Since the TBM 900 can use all of the available 850 shp of engine power on takeoff, compared with 700 shp on the TBM 850, the aircraft’s ground roll is reduced by 460 feet, to 2,380 feet, at sea level. Meanwhile, an improved climb rate enables the turboprop to reach its 31,000-foot ceiling in 18 minutes 45 seconds, about two minutes quicker than in the TBM 850.
Developed in Secret
The TBM 900 was developed on the quiet during a three-year development program that included 200 hours of flight-testing. In fact, it was so secretive that customers were told of the new aircraft only three weeks before the official unveiling, and those who placed orders did so without seeing the aircraft. Despite being given only basic performance data and the selling price ($3.7 million), the company took orders for 40 TBM 900s before the public unveiling in Tarbes.
First delivery to launch customer Larry Glazer of Rochester, N.Y., who owns real-estate developer Buckingham Properties and is president of the TBM Owners and Pilots Association, took place on March 20 during the TBM 900’s formal U.S. debut at an event in Polk City, Florida. Glazer has logged more than 5,000 hours in TBMs over the past 20 years, starting with TBM 700 S/N 9 in 1994 and then upgrading to a non-glass cockpit TBM 850 in 2008.
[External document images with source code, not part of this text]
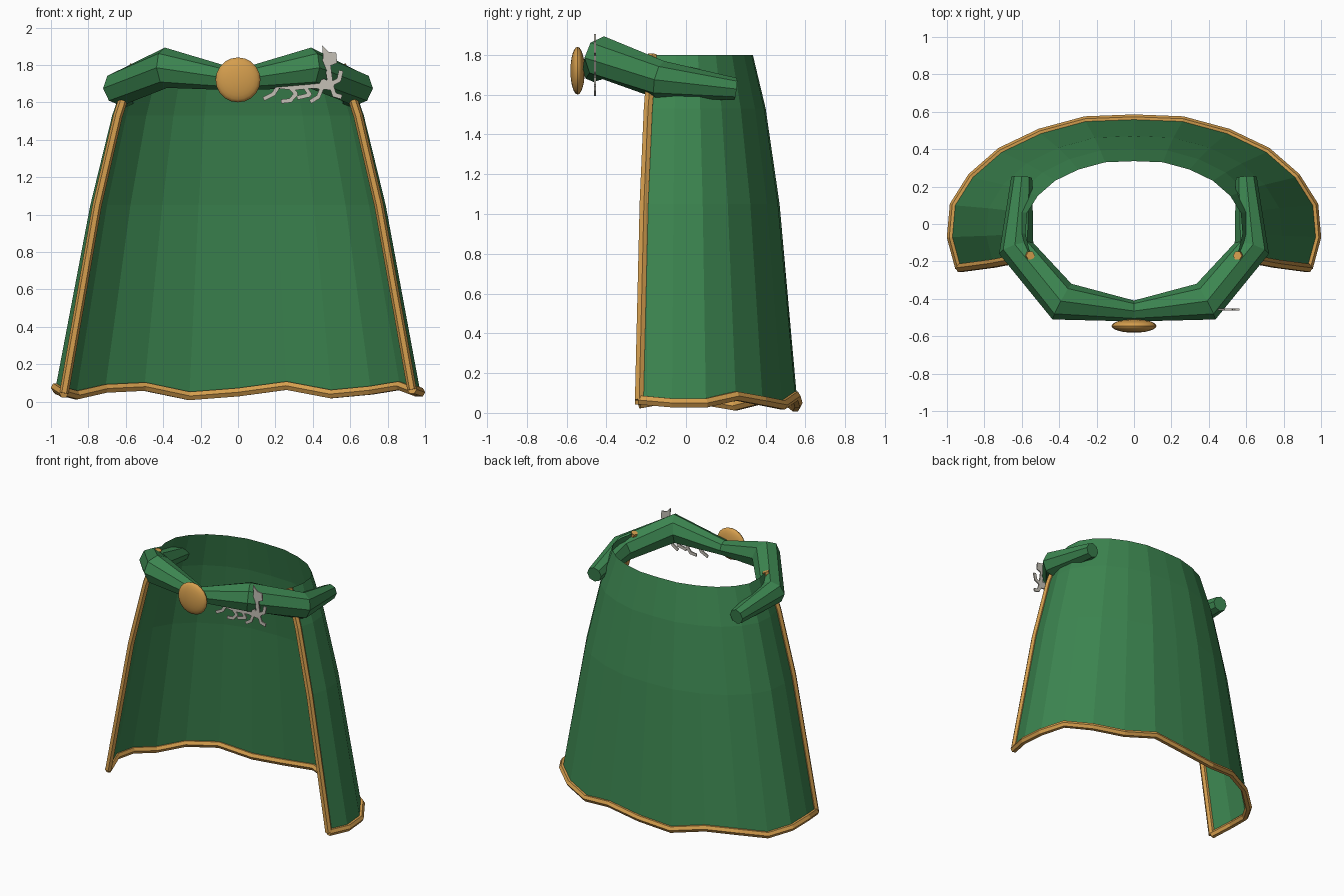
import bpy, bmesh, math
from mathutils import Vector

cube = bpy.data.objects.get("Cube")
if cube:
    bpy.data.objects.remove(cube)


def material(name, colour):
    m = bpy.data.materials.new(name)
    m.use_nodes = True
    m.diffuse_color = (*colour, 1)
    m.node_tree.nodes["Principled BSDF"].inputs["Base Color"].default_value = (*colour, 1)
    return m


green = material("green cloth", (0.045, 0.235, 0.08))
gold = material("gold", (0.66, 0.34, 0.075))
silver = material("pale silver", (0.56, 0.53, 0.47))


def finish(name, bm, mat, smooth=None):
    mesh = bpy.data.meshes.new(name)
    bm.to_mesh(mesh)
    bm.free()
    mesh.materials.append(mat)
    ob = bpy.data.objects.new(name, mesh)
    bpy.context.collection.objects.link(ob)
    if smooth:
        bpy.ops.object.select_all(action="DESELECT")
        ob.select_set(True)
        bpy.context.view_layer.objects.active = ob
        bpy.ops.object.shade_smooth_by_angle(angle=math.radians(smooth))
    return ob


def tube(name, path, radii, sides, mat, smooth=None):
    """Faceted tube along a path, with a mitred ring at each point."""
    pts = [Vector(p) for p in path]
    bm = bmesh.new()
    rings = []
    for i, p in enumerate(pts):
        a = (p - pts[i - 1]).normalized() if i else Vector()
        b = (pts[i + 1] - p).normalized() if i < len(pts) - 1 else Vector()
        t = (a + b).normalized()
        ref = Vector((0, 1, 0)) if abs(t.z) > 0.8 else Vector((0, 0, 1))
        u = t.cross(ref).normalized()
        v = u.cross(t)
        rings.append([bm.verts.new(p + radii[i] * (u * math.cos(k * math.tau / sides)
                                                   + v * math.sin(k * math.tau / sides)))
                      for k in range(sides)])
    for r, s in zip(rings, rings[1:]):
        for k in range(sides):
            n = (k + 1) % sides
            bm.faces.new((r[k], r[n], s[n], s[k]))
    bm.faces.new(rings[0])
    bm.faces.new(rings[-1])
    bmesh.ops.recalc_face_normals(bm, faces=bm.faces)
    return finish(name, bm, mat, smooth)


# Cape: half of the hem outline from the back centre to the front edge
half = [(0, .56), (.26, .55), (.5, .485), (.71, .385), (.865, .25),
        (.96, .1), (.975, -.07), (.93, -.235)]
outline = [(-x, y) for x, y in half[:0:-1]] + half
hem_z = [.045, .075, .06, .035, .07, .08, .03, .05, .085, .04, .06, .085, .05, .05, .065]

# Rows: height, width scale, back scale, front scale
rows = [(None, 1, 1, 1), (1.05, .81, .84, .9), (1.53, .69, .715, .81), (1.8, .595, .6, .72)]
grid = [[Vector((x * sx, y * (sb if y > 0 else sf), hem_z[i] if z is None else z))
         for i, (x, y) in enumerate(outline)] for z, sx, sb, sf in rows]

bm = bmesh.new()
verts = [[bm.verts.new(p) for p in row] for row in grid]
for lo, hi in zip(verts, verts[1:]):
    for i in range(len(lo) - 1):
        bm.faces.new((lo[i + 1], lo[i], hi[i], hi[i + 1]))
finish("cape", bm, green)

# Gold trim along the hem and both front edges
tube("hem_trim", grid[0], [.026] * len(outline), 6, gold)
for side, col in (("right", 0), ("left", -1)):
    tube(side + "_edge_trim", [row[col] for row in grid], [.025] * len(rows), 6, gold)

# Rolled collar, swinging forward across the chest
arm = [(0, -.465, 1.72), (.385, -.415, 1.785), (.63, -.13, 1.675), (.6, .25, 1.628)]
arm_r = [.056, .108, .096, .056]
tube("collar", [(-x, y, z) for x, y, z in arm[:0:-1]] + arm,
     arm_r[:0:-1] + arm_r, 8, green)

# Round clasp
bm = bmesh.new()
bmesh.ops.create_uvsphere(bm, u_segments=20, v_segments=12, radius=1)
for v in bm.verts:
    x, y, z = v.co
    v.co = (.12 * x, -.545 + .036 * z, 1.72 + .12 * y)
bmesh.ops.recalc_face_normals(bm, faces=bm.faces)
finish("clasp", bm, gold, 40)

# Thin running animal brooch, made of flat tapered strokes and a head plate
bm = bmesh.new()


def plate(points):
    front = [bm.verts.new((x, -.462, z)) for x, z in points]
    back = [bm.verts.new((x, -.453, z)) for x, z in points]
    bm.faces.new(front)
    bm.faces.new(back[::-1])
    for i in range(len(points)):
        j = (i + 1) % len(points)
        bm.faces.new((front[i], back[i], back[j], front[j]))


def stroke(width, *points):
    for a, b in zip(points, points[1:]):
        a, b = Vector(a), Vector(b)
        d = (b - a).normalized()
        n = Vector((-d.y, d.x)) * width / 2
        a, b = a - d * width * .2, b + d * width * .2
        plate([a + n, a - n, b - n, b + n])


plate([(.2, 1.675), (.21, 1.7), (.35, 1.695), (.46, 1.725), (.52, 1.7),
       (.5, 1.665), (.4, 1.675), (.3, 1.665)])
stroke(.03, (.495, 1.69), (.48, 1.8))
plate([(.435, 1.81), (.455, 1.835), (.45, 1.905), (.485, 1.87), (.525, 1.865),
       (.53, 1.81), (.48, 1.79)])
stroke(.022, (.215, 1.685), (.19, 1.645), (.14, 1.62))
stroke(.022, (.28, 1.68), (.31, 1.645), (.28, 1.61), (.235, 1.605))
stroke(.022, (.36, 1.68), (.385, 1.64), (.32, 1.625))
stroke(.022, (.45, 1.68), (.43, 1.63), (.39, 1.605))
stroke(.024, (.5, 1.685), (.515, 1.64), (.55, 1.63))
stroke(.024, (.5, 1.7), (.54, 1.72), (.55, 1.765))
bmesh.ops.recalc_face_normals(bm, faces=bm.faces)
finish("animal_brooch", bm, silver)
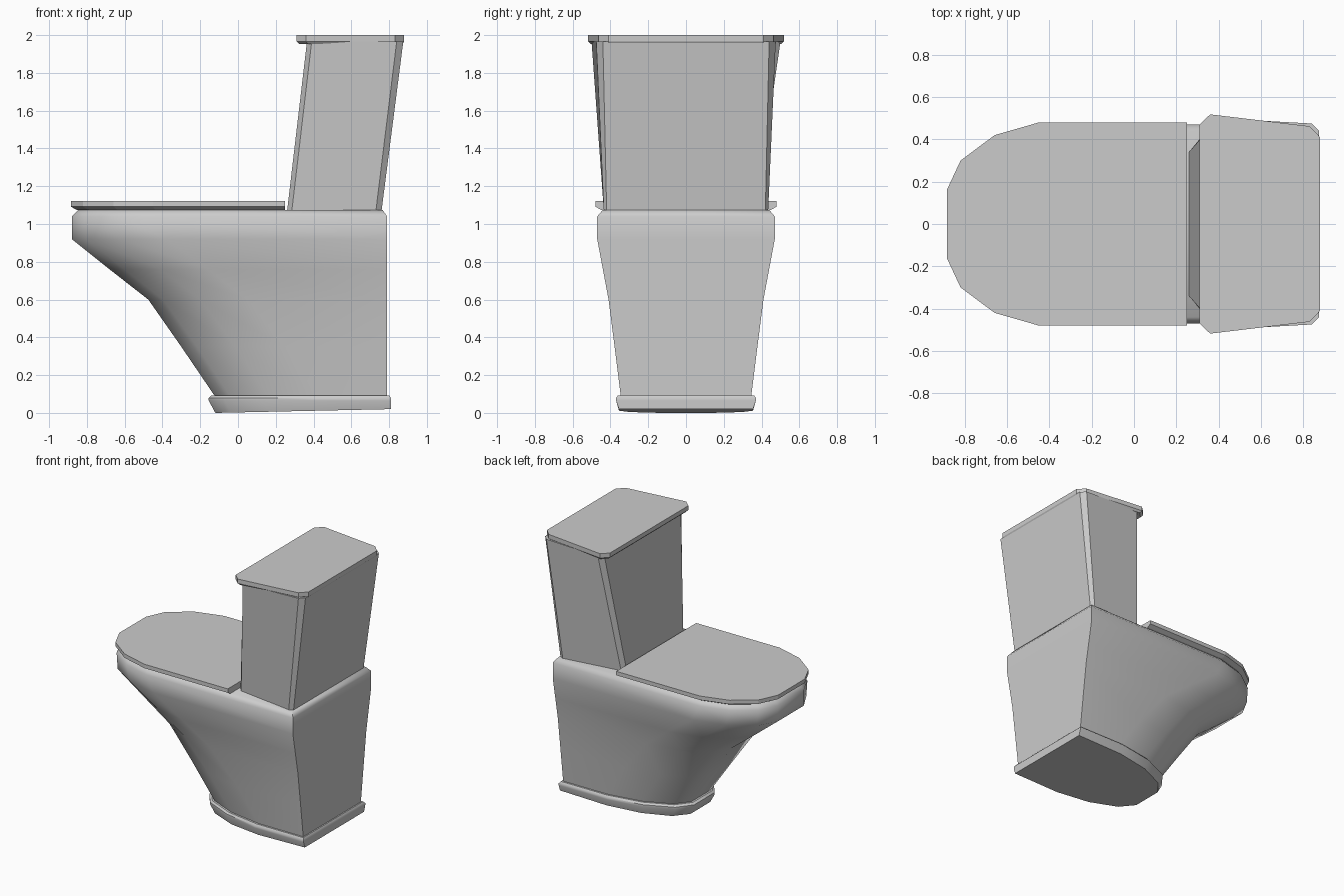
import bpy, bmesh, math

if "Cube" in bpy.data.objects:
    bpy.data.objects.remove(bpy.data.objects["Cube"])


def d_outline(front, straight, back, half):
    """Plan outline: faceted round front, straight sides, square back."""
    curve = [(0, .333), (.15, .625), (.52, .875), (1, 1)]
    side = [(front + u * (straight - front), half * v) for u, v in curve]
    side.append((back, half))
    return mirror(side)


def mirror(side):
    return side + [(x, -y) for x, y in reversed(side)]


def loft(name, sections, smooth=None):
    """Skin a stack of (z, outline) sections and cap both ends."""
    bm = bmesh.new()
    rings = [[bm.verts.new((x, y, z)) for x, y in pts] for z, pts in sections]
    n = len(rings[0])
    for a, b in zip(rings, rings[1:]):
        for i in range(n):
            j = (i + 1) % n
            bm.faces.new((a[i], a[j], b[j], b[i]))
    bm.faces.new(rings[0][::-1])
    bm.faces.new(rings[-1])
    bmesh.ops.recalc_face_normals(bm, faces=bm.faces)
    mesh = bpy.data.meshes.new(name)
    bm.to_mesh(mesh)
    bm.free()
    obj = bpy.data.objects.new(name, mesh)
    bpy.context.collection.objects.link(obj)
    if smooth:
        bpy.ops.object.select_all(action='DESELECT')
        obj.select_set(True)
        bpy.context.view_layer.objects.active = obj
        bpy.ops.object.shade_smooth_by_angle(angle=math.radians(smooth))
    return obj


# Plinth, with an underside that rises slightly towards the back
plinth = loft("plinth", [
    (0.0, d_outline(-.12, .42, .81, .355)),
    (0.065, d_outline(-.155, .40, .81, .37)),
    (0.08, d_outline(-.155, .40, .81, .37)),
    (0.093, d_outline(-.14, .41, .80, .36))], 40)
for v in plinth.data.vertices:
    if v.co.z < 0.01:
        v.co.z = 0.02 * (v.co.x + .12) / .93

# Bowl and rear deck
loft("bowl", [
    (0.085, d_outline(-.12, .42, .79, .345)),
    (0.35, d_outline(-.30, .25, .79, .378)),
    (0.60, d_outline(-.475, .05, .79, .41)),
    (0.76, d_outline(-.68, -.16, .79, .44)),
    (0.92, d_outline(-.88, -.38, .79, .47)),
    (1.04, d_outline(-.88, -.44, .79, .47)),
    (1.075, d_outline(-.845, -.44, .765, .44))], 55)

# Seat lid
loft("seat_lid", [
    (1.075, d_outline(-.855, -.44, .25, .45)),
    (1.092, d_outline(-.885, -.45, .25, .48)),
    (1.122, d_outline(-.885, -.45, .25, .48))])

# Leaning tank that widens upwards
loft("tank", [
    (1.07, mirror([(.26, .34), (.285, .37), (.73, .435), (.76, .42)])),
    (1.965, mirror([(.365, .46), (.39, .50), (.84, .475), (.875, .44)]))])

# Tank lid
tank_top = mirror([(.31, .47), (.36, .518), (.83, .462), (.88, .41)])
tank_low = mirror([(.325, .46), (.37, .503), (.825, .452), (.87, .405)])
loft("tank_lid", [(1.952, tank_low), (1.967, tank_top), (2.0, tank_top)])
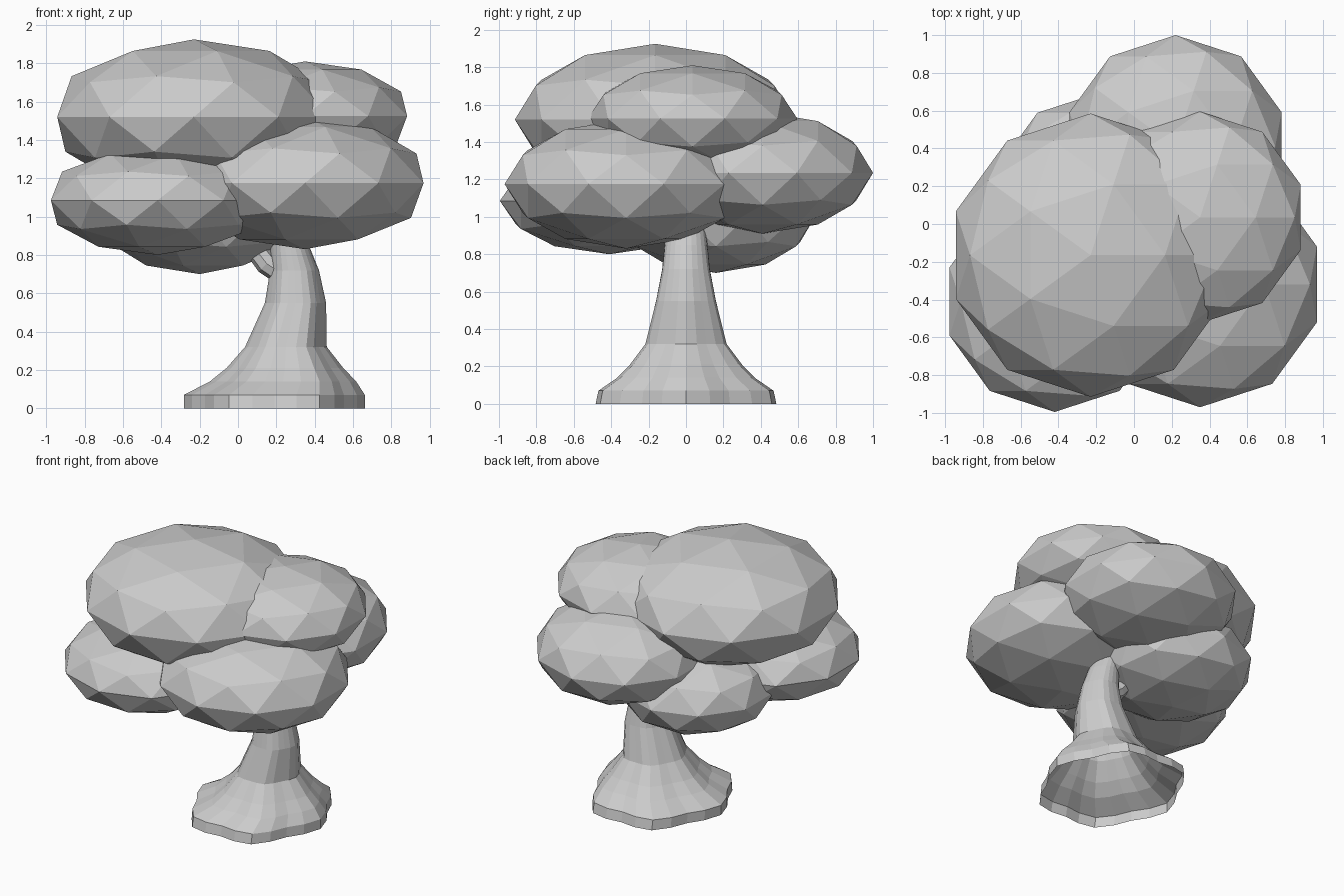
import bpy, bmesh
from math import sin, cos, pi
from mathutils import Vector

if "Cube" in bpy.data.objects:
    bpy.data.objects.remove(bpy.data.objects["Cube"])


def finish(name, bm):
    bmesh.ops.recalc_face_normals(bm, faces=bm.faces)
    mesh = bpy.data.meshes.new(name)
    bm.to_mesh(mesh)
    bm.free()
    ob = bpy.data.objects.new(name, mesh)
    bpy.context.collection.objects.link(ob)
    return ob


def skin(bm, rings):
    # bridge neighbouring rings with quads and close the last one
    n = len(rings[0])
    for a, b in zip(rings, rings[1:]):
        for i in range(n):
            j = (i + 1) % n
            bm.faces.new((a[i], a[j], b[j], b[i]))
    bm.faces.new(rings[-1])


# Foliage: flattened icospheres (centre, horizontal radius, vertical radius)
foliage = {
    "foliage_top_left": ((-0.23, -0.165, 1.52), 0.75, 0.405),
    "foliage_top_right": ((0.35, 0.035, 1.525), 0.56, 0.285),
    "foliage_front_right": ((0.35, -0.32, 1.175), 0.65, 0.345),
    "foliage_front_left": ((-0.42, -0.41, 1.085), 0.585, 0.285),
    "foliage_back": ((0.22, 0.41, 1.235), 0.59, 0.325),
    "foliage_low_back": ((-0.20, 0.16, 1.0), 0.53, 0.30),
}
for name, (centre, r, rz) in foliage.items():
    bm = bmesh.new()
    bmesh.ops.create_icosphere(bm, subdivisions=2, radius=1)
    bmesh.ops.scale(bm, vec=(r, r, rz), verts=bm.verts)
    ob = finish(name, bm)
    ob.location = centre

# Trunk: lobed rings (z, centre x, radius x, radius y, root lobe depth), open below
profile = [
    (0.00, 0.19, 0.445, 0.50, 0.06),
    (0.07, 0.19, 0.445, 0.485, 0.06),
    (0.14, 0.235, 0.36, 0.38, 0.06),
    (0.21, 0.245, 0.29, 0.31, 0.05),
    (0.32, 0.25, 0.205, 0.225, 0.04),
    (0.55, 0.30, 0.155, 0.165, 0.03),
    (0.72, 0.295, 0.125, 0.13, 0.02),
    (0.85, 0.27, 0.10, 0.115, 0.0),
    (1.05, 0.20, 0.08, 0.09, 0.0),
]
SIDES = 24
bm = bmesh.new()
rings = []
for z, cx, rx, ry, lobe in profile:
    ring = []
    for i in range(SIDES):
        a = 2 * pi * i / SIDES
        k = 1 + lobe * cos(6 * a)
        ring.append(bm.verts.new((cx + rx * k * cos(a), ry * k * sin(a), z)))
    rings.append(ring)
skin(bm, rings)
finish("trunk", bm)

# Side branch running from the trunk up into the foliage
path = [((0.29, 0, 0.66), 0.06), ((0.15, 0, 0.755), 0.06), ((0.02, 0.02, 0.92), 0.05)]
bm = bmesh.new()
rings = []
axis = Vector((-0.7, 0, 0.7)).normalized()
side = Vector((0, 1, 0))
up = axis.cross(side)
for p, r in path:
    rings.append([bm.verts.new(Vector(p) + side * r * cos(2 * pi * i / 8)
                               + up * r * sin(2 * pi * i / 8)) for i in range(8)])
skin(bm, rings)
finish("side_branch", bm)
And the company apparently has plans for growth beyond the TBM 900. Patrick Daher, CEO of Socata’s parent company Daher, revealed at the March 20 event that Daher-Socata is “looking to acquire additional manufacturing capabilities in the U.S.” Asked by AIN to elaborate, he said that the company wants to buy an existing aerostructures company within the next year. Daher noted that “all options are on the table,” adding that the only constraint at this point is that the acquisition “would need to be a good fit for Daher-Socata.”